* Activity:
All lines containing the string "cutNormal" must be copied from the entries.

* Data to examine:
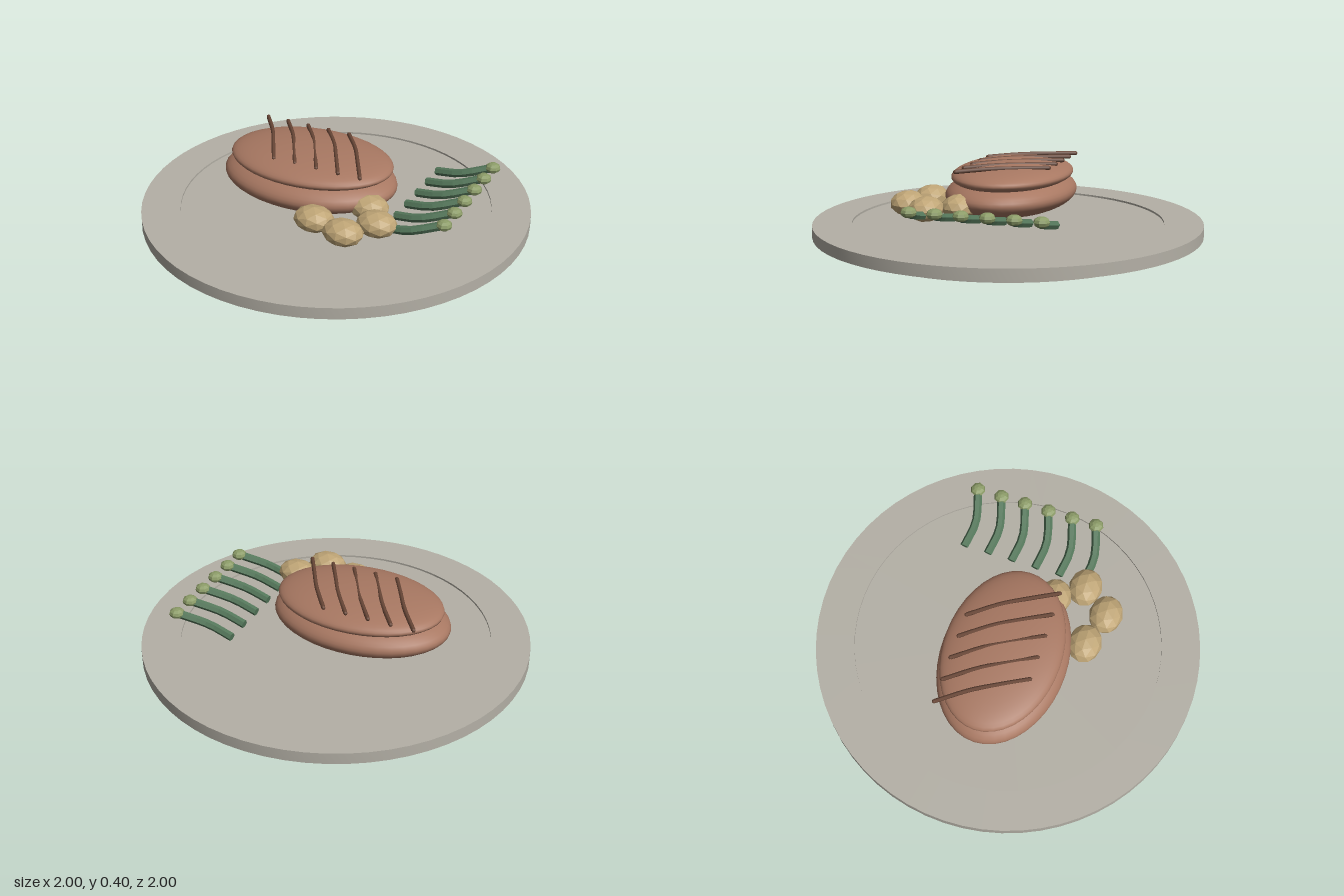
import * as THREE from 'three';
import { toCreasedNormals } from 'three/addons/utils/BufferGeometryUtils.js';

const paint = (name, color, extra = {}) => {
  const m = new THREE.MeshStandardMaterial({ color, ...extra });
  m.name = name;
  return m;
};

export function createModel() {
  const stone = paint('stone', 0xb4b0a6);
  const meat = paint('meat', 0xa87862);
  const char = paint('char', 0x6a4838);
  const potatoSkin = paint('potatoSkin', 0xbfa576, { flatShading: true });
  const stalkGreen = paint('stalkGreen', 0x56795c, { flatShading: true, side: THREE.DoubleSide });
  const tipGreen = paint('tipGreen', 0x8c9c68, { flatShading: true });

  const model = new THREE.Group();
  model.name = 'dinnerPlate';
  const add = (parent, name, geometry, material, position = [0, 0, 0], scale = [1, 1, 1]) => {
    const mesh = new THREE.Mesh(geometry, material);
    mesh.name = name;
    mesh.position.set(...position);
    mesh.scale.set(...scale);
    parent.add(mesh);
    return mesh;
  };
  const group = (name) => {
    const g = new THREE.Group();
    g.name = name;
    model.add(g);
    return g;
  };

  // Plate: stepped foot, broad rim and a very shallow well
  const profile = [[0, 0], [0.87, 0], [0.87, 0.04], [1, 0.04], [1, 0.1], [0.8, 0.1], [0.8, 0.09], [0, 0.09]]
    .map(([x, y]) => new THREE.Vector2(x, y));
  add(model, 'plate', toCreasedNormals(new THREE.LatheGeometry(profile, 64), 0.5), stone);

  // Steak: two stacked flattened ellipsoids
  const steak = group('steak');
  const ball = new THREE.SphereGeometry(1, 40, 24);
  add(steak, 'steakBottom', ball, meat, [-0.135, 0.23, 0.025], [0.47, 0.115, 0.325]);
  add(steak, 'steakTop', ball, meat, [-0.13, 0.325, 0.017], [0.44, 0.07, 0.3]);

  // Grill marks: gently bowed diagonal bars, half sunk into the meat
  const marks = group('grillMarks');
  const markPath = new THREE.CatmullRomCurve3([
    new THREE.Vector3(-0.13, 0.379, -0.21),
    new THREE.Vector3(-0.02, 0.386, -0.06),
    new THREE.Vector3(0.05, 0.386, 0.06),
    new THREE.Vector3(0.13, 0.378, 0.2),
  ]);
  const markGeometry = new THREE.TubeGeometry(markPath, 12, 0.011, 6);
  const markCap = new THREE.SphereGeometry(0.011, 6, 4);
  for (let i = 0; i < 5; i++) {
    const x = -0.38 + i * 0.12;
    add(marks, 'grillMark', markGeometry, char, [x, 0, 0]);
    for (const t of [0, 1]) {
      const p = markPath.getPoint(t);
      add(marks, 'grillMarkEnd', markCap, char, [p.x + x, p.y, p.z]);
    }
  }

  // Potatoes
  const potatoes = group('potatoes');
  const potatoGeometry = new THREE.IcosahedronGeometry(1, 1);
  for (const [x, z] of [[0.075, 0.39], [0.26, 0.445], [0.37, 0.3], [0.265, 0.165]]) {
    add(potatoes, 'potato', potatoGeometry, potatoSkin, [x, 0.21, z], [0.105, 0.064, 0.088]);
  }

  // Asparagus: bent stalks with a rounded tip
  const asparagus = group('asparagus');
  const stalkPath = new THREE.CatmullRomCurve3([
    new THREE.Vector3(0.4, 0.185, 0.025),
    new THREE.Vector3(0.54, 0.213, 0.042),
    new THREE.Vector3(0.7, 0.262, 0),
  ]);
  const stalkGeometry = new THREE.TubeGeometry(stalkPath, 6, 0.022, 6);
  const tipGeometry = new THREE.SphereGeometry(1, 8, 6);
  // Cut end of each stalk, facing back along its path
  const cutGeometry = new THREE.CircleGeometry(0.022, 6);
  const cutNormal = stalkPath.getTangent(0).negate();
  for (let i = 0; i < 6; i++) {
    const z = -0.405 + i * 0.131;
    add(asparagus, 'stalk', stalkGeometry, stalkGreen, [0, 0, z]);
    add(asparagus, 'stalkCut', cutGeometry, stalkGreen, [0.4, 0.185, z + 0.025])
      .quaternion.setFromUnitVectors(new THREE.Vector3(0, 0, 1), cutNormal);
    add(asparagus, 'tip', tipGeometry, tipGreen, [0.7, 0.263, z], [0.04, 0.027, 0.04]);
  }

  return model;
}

* Result for this task:
  const cutNormal = stalkPath.getTangent(0).negate();
      .quaternion.setFromUnitVectors(new THREE.Vector3(0, 0, 1), cutNormal);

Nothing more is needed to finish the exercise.